To get there Judge Leon has to take several steps, at least one of which will likely be controversial.
1. Judge Leon finds (some of) the plaintiffs have standing. I don’t think this will be the controversial part, although I commend the text around footnote 36, and especially footnote 36, to anyone who has doubts.
2. Judge Leon holds that the APA review is implicitly precluded by FISA and by the Patriot Act. Generally, courts do not find implied preclusion of the APA, and I never like it, but I do not think this will be the controversial part of this opinion.

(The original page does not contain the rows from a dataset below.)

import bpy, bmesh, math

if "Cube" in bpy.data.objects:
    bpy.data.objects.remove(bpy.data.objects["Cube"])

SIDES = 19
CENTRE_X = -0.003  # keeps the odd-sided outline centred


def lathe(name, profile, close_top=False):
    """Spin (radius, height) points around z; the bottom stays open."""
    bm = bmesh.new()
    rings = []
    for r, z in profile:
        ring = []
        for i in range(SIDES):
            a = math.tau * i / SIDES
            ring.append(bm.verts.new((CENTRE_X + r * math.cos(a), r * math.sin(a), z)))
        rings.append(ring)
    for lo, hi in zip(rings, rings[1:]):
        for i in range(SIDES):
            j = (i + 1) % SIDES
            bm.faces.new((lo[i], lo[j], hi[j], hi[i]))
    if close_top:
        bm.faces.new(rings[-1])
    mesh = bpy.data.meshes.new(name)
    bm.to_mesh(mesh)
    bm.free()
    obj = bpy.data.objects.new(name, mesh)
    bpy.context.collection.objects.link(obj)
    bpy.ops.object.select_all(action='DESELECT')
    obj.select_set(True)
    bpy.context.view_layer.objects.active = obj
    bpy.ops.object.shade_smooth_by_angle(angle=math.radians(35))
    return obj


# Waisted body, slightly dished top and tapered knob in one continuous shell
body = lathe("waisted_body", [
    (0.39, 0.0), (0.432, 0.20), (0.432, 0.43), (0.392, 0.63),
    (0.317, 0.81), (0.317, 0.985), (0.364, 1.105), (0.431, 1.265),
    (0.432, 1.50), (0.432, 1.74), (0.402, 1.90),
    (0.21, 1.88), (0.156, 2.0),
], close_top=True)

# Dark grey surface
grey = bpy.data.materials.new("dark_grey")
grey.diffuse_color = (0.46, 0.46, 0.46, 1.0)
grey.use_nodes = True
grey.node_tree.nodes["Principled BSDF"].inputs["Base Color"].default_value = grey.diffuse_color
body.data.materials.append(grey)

3. Judge Leon holds that the collection and analysis of telephone metadata is a search. I think this obviously is the right answer on first principles. Doctrine makes it harder to reach that conclusion than it should. For starters, there’s the problem of the pen register precedents — the Supreme Court has said that installing and using a pen registers is not a search, and they collect pretty much the same data as does the NSA — just one line at a time, and for limited intervals. Doctrine does not make it easy to say that the scope and scale of the NSA’s activities are so transformative as to make Smith v. Maryland, 442 US 735 (1979) (pen register not a 4th Amendment search) inapplicable. But that’s what Judge Leon more or less does. He also relies, somewhat less persuasively, on the close relationship between the government and the carriers as far exceeding any reasonable expectation of erosion of privacy. Slightly more persuasive is the argument that technological change — the ways in which the data can be used — make it time to rethink Smith as does the change in the way we use phones — one mobile per person, instead of one fixed line phone in 90% of homes when Smith was decided. I think the most one can say here is that if the Supreme Court wants to revisit Smith as five Justices may have signaled in United States v. Jones, 132 S. Ct. 945 (2012) [Smith and Jones, what great names for privacy and mass surveillance cases!], then here’s the chance to do so.

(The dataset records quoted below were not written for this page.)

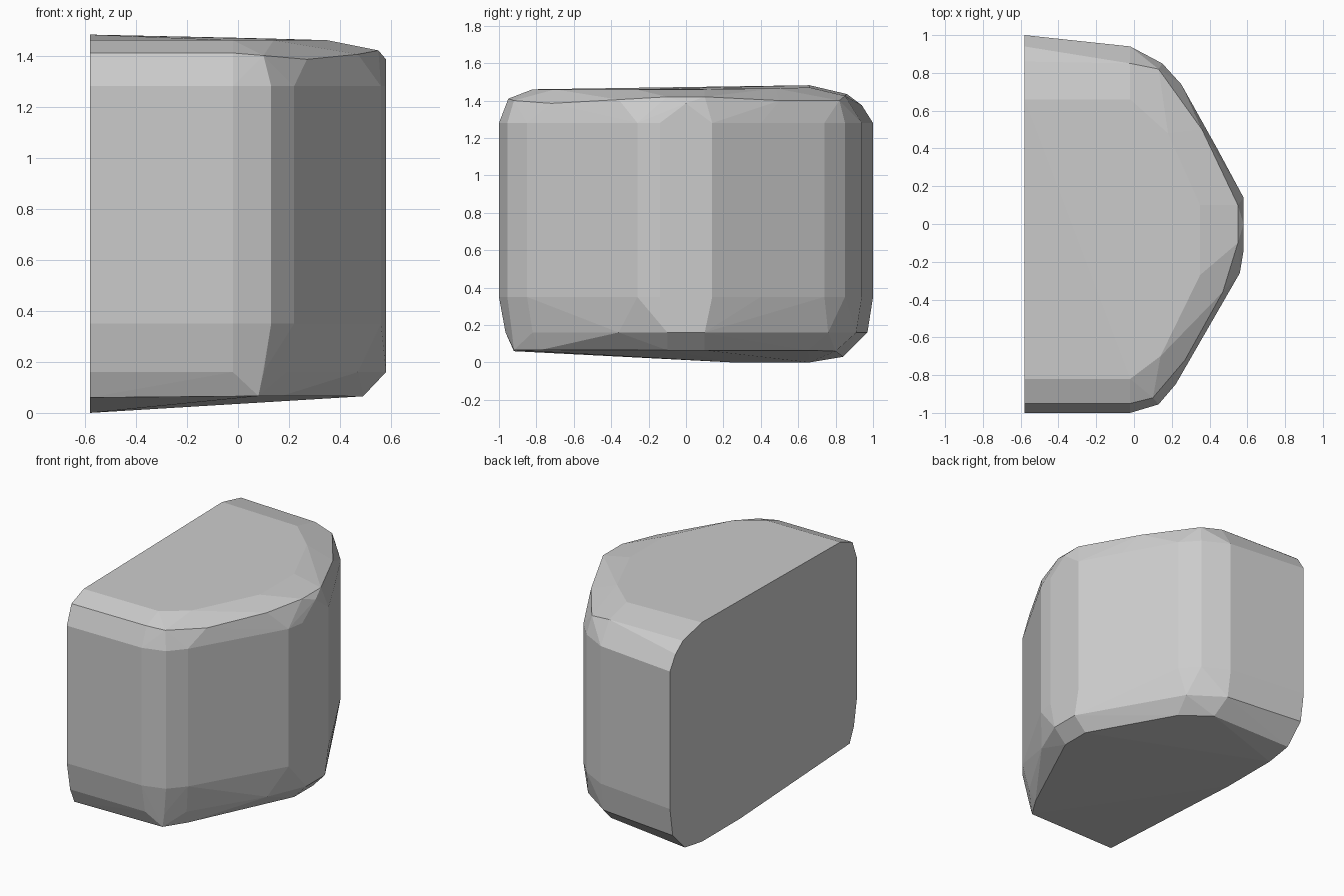
import bpy, bmesh, math

CUT = -0.58  # plane of the flat cut side

# Half-round wall outline, front to back
wall = [(CUT, -1), (-0.02, -1), (0.13, -0.955), (0.22, -0.85), (0.56, -0.26),
        (0.58, -0.14), (0.58, 0.14), (0.44, 0.40), (0.25, 0.74), (0.15, 0.85),
        (-0.02, 0.94), (CUT, 1)]

# Lower bevel ring
lower = [(CUT, -0.965), (-0.02, -0.965), (0.10, -0.93), (0.19, -0.82),
         (0.47, -0.36), (0.58, -0.10), (0.58, 0.10), (0.20, 0.76),
         (-0.02, 0.91), (CUT, 0.97)]

# Underside rim, sloping down to the back of the cut side
base = [(CUT, -0.92, 0.06), (0.08, -0.92, 0.066), (0.17, -0.78, 0.066),
        (0.49, -0.10, 0.065), (0.49, 0.10, 0.065), (0.18, 0.65, 0.065),
        (0.0, 0.80, 0.06), (CUT, 0.84, 0.03), (CUT, 0.66, 0.0), (CUT, 0.25, 0.0)]

# Upper bevel ring
upper = [(CUT, -0.95, 1.41), (-0.02, -0.95, 1.41), (0.10, -0.92, 1.40),
         (0.27, -0.72, 1.385), (0.47, -0.36, 1.405), (0.55, -0.10, 1.42),
         (0.55, 0.10, 1.42), (0.58, 0.0, 1.385), (0.36, 0.50, 1.40),
         (0.13, 0.82, 1.40), (-0.02, 0.85, 1.425), (CUT, 0.94, 1.375),
         (CUT, 0.86, 1.435)]

# Gently sloped top face
top = [(CUT, -0.82, 1.46), (-0.02, -0.82, 1.46), (0.14, -0.70, 1.46),
       (0.35, -0.27, 1.46), (0.35, 0.10, 1.46), (0.18, 0.48, 1.465),
       (-0.02, 0.66, 1.47), (CUT, 0.66, 1.482)]

points = [(x, y, z) for z in (0.35, 1.28) for x, y in wall]
points += [(x, y, 0.16) for x, y in lower]
points += base + upper + top

# Faceted half block
bm = bmesh.new()
for p in points:
    bm.verts.new(p)
hull = bmesh.ops.convex_hull(bm, input=bm.verts)
loose = {g for g in hull["geom_interior"] + hull["geom_unused"]
         if isinstance(g, bmesh.types.BMVert)}
bmesh.ops.delete(bm, geom=list(loose), context="VERTS")
bmesh.ops.dissolve_limit(bm, angle_limit=math.radians(1),
                         verts=bm.verts, edges=bm.edges)
bmesh.ops.recalc_face_normals(bm, faces=bm.faces)
mesh = bpy.data.meshes.new("half_rock_block")
bm.to_mesh(mesh)
bm.free()
bpy.context.collection.objects.link(bpy.data.objects.new("half_rock_block", mesh))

4. Judge Leon rejects the ‘special needs’ exception to the Fourth Amendment. I think this exception is a mistake on principle, but again it’s doctrine. But here the doctrine is less helpful to the NSA, especially as it appears that it introduced no evidence — despite being invited to do so — as to the efficacy or utility of the bulk meta-date program. That might change, though, if the trial ever gets to the merits.
all the other trial court s that have addressed the bulk telephony metadata collection program ruled that it was legal.
Judge Leon stayed his own order pending appeal, which is certain. How timely that Obama’s new nominees to the D.C. Circuit will be on duty for the all-too-likely en banc!